/---

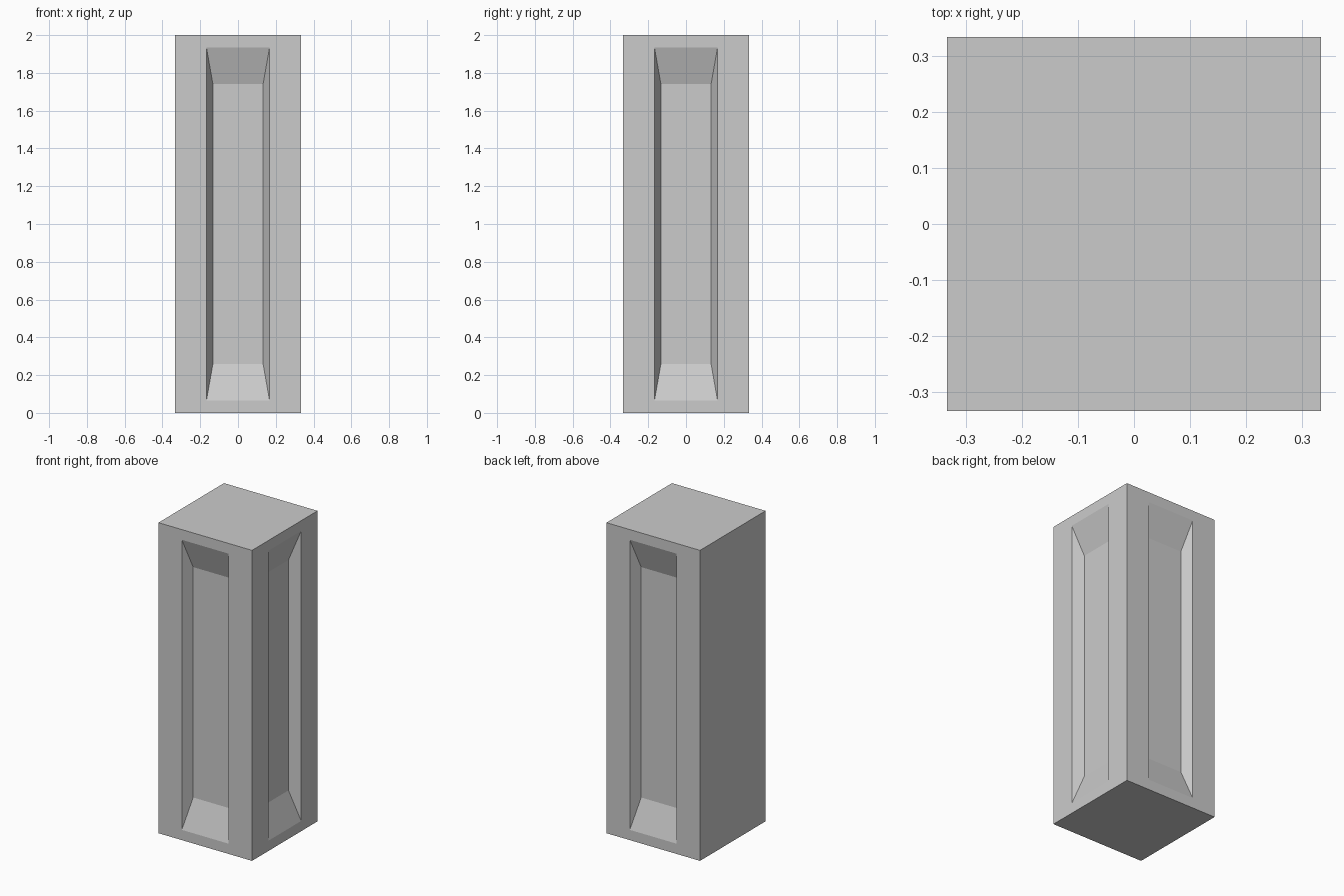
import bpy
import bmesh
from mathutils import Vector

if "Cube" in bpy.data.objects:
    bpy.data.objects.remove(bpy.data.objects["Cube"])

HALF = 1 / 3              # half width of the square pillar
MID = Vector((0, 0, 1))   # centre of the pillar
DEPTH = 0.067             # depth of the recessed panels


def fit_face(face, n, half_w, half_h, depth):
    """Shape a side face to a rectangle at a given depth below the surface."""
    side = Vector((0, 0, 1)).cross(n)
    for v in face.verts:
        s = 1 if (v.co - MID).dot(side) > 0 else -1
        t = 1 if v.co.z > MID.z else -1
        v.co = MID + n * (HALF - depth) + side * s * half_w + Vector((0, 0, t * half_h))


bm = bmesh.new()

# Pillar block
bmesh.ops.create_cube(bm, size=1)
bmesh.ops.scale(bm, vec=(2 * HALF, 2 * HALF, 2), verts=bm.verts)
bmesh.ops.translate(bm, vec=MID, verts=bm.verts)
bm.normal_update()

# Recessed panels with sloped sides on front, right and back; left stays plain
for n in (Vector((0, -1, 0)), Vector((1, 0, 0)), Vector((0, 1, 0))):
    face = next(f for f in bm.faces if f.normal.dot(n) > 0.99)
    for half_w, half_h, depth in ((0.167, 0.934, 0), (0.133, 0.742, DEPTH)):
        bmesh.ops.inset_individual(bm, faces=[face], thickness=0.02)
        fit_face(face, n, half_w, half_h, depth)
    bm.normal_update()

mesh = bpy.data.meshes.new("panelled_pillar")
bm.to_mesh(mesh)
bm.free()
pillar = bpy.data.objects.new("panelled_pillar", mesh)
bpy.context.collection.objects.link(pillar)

\---
/---

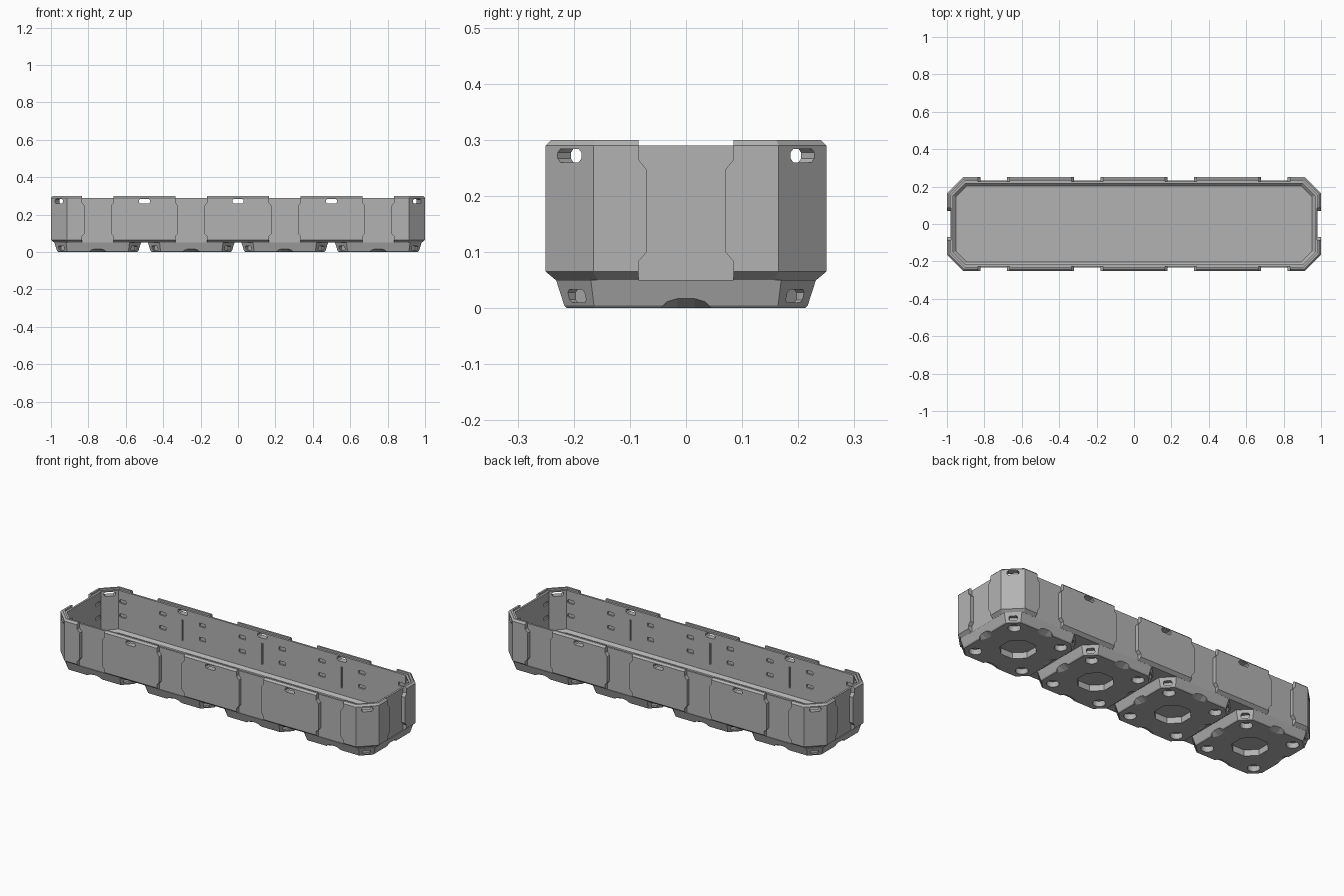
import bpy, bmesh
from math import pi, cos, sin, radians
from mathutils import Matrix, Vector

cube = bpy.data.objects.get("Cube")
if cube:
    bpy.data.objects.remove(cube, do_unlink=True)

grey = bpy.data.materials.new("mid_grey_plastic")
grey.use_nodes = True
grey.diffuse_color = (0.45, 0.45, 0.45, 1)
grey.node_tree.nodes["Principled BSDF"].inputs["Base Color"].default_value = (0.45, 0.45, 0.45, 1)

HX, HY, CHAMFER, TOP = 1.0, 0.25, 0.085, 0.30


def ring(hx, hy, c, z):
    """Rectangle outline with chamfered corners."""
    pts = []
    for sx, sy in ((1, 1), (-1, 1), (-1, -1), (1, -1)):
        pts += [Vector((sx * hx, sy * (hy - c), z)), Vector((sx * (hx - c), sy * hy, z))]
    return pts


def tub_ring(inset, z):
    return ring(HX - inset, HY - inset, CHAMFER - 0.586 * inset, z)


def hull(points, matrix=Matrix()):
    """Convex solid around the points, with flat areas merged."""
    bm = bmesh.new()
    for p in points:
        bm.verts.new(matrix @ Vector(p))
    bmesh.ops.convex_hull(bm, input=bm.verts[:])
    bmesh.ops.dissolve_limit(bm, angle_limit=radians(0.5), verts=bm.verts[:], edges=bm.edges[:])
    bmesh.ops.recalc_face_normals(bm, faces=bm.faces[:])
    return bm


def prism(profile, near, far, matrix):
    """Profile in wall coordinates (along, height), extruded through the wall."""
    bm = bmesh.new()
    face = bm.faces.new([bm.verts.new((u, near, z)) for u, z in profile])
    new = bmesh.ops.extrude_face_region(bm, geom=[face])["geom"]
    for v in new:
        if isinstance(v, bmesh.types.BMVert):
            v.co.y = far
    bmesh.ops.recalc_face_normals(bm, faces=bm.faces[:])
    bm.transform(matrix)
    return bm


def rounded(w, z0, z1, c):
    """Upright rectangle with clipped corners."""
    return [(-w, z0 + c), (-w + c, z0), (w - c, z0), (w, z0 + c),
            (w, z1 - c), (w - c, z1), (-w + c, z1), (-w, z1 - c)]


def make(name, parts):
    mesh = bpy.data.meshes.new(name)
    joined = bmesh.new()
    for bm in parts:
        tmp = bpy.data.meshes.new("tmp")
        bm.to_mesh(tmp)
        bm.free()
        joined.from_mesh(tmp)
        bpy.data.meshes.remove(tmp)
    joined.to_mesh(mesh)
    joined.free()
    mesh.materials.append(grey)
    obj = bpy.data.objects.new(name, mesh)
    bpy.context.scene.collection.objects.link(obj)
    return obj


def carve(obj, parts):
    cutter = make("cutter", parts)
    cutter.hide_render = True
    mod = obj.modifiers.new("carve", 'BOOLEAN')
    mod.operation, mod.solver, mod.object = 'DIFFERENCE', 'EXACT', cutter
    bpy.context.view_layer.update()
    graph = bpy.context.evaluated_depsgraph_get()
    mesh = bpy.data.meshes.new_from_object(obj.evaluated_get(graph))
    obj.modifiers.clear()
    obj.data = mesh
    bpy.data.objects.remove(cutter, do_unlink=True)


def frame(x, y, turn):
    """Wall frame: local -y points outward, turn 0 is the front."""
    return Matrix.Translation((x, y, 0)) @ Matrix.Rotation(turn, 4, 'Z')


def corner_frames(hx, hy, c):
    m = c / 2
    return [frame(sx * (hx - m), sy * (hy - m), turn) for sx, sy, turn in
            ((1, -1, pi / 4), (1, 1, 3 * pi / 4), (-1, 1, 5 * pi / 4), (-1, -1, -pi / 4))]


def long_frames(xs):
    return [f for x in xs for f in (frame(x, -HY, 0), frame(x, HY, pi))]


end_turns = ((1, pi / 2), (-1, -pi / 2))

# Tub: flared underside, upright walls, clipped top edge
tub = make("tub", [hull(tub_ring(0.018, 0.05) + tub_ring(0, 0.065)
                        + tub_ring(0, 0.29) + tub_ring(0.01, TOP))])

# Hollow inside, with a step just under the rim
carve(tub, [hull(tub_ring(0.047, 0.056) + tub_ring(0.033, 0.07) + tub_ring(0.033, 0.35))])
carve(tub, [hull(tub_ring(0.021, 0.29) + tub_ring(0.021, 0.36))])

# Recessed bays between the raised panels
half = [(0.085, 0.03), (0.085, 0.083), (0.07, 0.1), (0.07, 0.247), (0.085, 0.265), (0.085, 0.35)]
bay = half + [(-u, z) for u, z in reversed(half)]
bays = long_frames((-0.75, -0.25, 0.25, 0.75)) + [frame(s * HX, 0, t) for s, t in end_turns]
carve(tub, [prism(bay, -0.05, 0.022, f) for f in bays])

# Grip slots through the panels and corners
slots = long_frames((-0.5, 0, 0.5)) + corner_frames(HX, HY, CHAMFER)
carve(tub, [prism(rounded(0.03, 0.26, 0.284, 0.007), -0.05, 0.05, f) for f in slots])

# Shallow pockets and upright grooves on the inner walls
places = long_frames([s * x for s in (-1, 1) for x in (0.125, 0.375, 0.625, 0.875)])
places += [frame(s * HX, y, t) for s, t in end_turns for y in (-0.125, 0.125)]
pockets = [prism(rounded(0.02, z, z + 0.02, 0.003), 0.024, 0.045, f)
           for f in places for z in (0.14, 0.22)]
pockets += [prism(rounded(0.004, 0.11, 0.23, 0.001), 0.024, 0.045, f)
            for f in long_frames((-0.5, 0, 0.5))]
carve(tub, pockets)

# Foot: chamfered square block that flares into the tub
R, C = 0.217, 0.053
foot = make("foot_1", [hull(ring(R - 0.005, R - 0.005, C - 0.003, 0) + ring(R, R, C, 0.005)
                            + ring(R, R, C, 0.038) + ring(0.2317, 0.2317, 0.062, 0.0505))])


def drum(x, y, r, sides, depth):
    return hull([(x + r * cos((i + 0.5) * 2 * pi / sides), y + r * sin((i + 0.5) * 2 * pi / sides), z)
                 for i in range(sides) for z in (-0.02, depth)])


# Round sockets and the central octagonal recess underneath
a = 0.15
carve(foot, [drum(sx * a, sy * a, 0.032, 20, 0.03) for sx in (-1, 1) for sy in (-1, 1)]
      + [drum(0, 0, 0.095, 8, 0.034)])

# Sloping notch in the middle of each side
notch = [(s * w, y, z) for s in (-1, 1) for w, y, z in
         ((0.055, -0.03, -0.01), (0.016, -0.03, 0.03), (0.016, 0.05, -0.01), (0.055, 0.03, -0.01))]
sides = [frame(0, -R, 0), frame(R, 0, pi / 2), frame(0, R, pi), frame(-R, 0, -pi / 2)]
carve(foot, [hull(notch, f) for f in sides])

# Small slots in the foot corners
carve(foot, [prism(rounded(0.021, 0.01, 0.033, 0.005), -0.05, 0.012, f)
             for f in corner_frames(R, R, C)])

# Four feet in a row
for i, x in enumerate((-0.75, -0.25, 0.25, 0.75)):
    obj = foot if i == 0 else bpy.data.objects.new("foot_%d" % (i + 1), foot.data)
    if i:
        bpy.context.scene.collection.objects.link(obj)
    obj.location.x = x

\---

■ **YOUR OBJECTIVE**
Return exactly the lines above from the line that has "0.095, 8, 0.034)])" through the line that has "obj.location.x = x", inclusive, and nothing else.

■ **RESULT FOR THIS EXERCISE**
      + [drum(0, 0, 0.095, 8, 0.034)])

# Sloping notch in the middle of each side
notch = [(s * w, y, z) for s in (-1, 1) for w, y, z in
         ((0.055, -0.03, -0.01), (0.016, -0.03, 0.03), (0.016, 0.05, -0.01), (0.055, 0.03, -0.01))]
sides = [frame(0, -R, 0), frame(R, 0, pi / 2), frame(0, R, pi), frame(-R, 0, -pi / 2)]
carve(foot, [hull(notch, f) for f in sides])

# Small slots in the foot corners
carve(foot, [prism(rounded(0.021, 0.01, 0.033, 0.005), -0.05, 0.012, f)
             for f in corner_frames(R, R, C)])

# Four feet in a row
for i, x in enumerate((-0.75, -0.25, 0.25, 0.75)):
    obj = foot if i == 0 else bpy.data.objects.new("foot_%d" % (i + 1), foot.data)
    if i:
        bpy.context.scene.collection.objects.link(obj)
    obj.location.x = x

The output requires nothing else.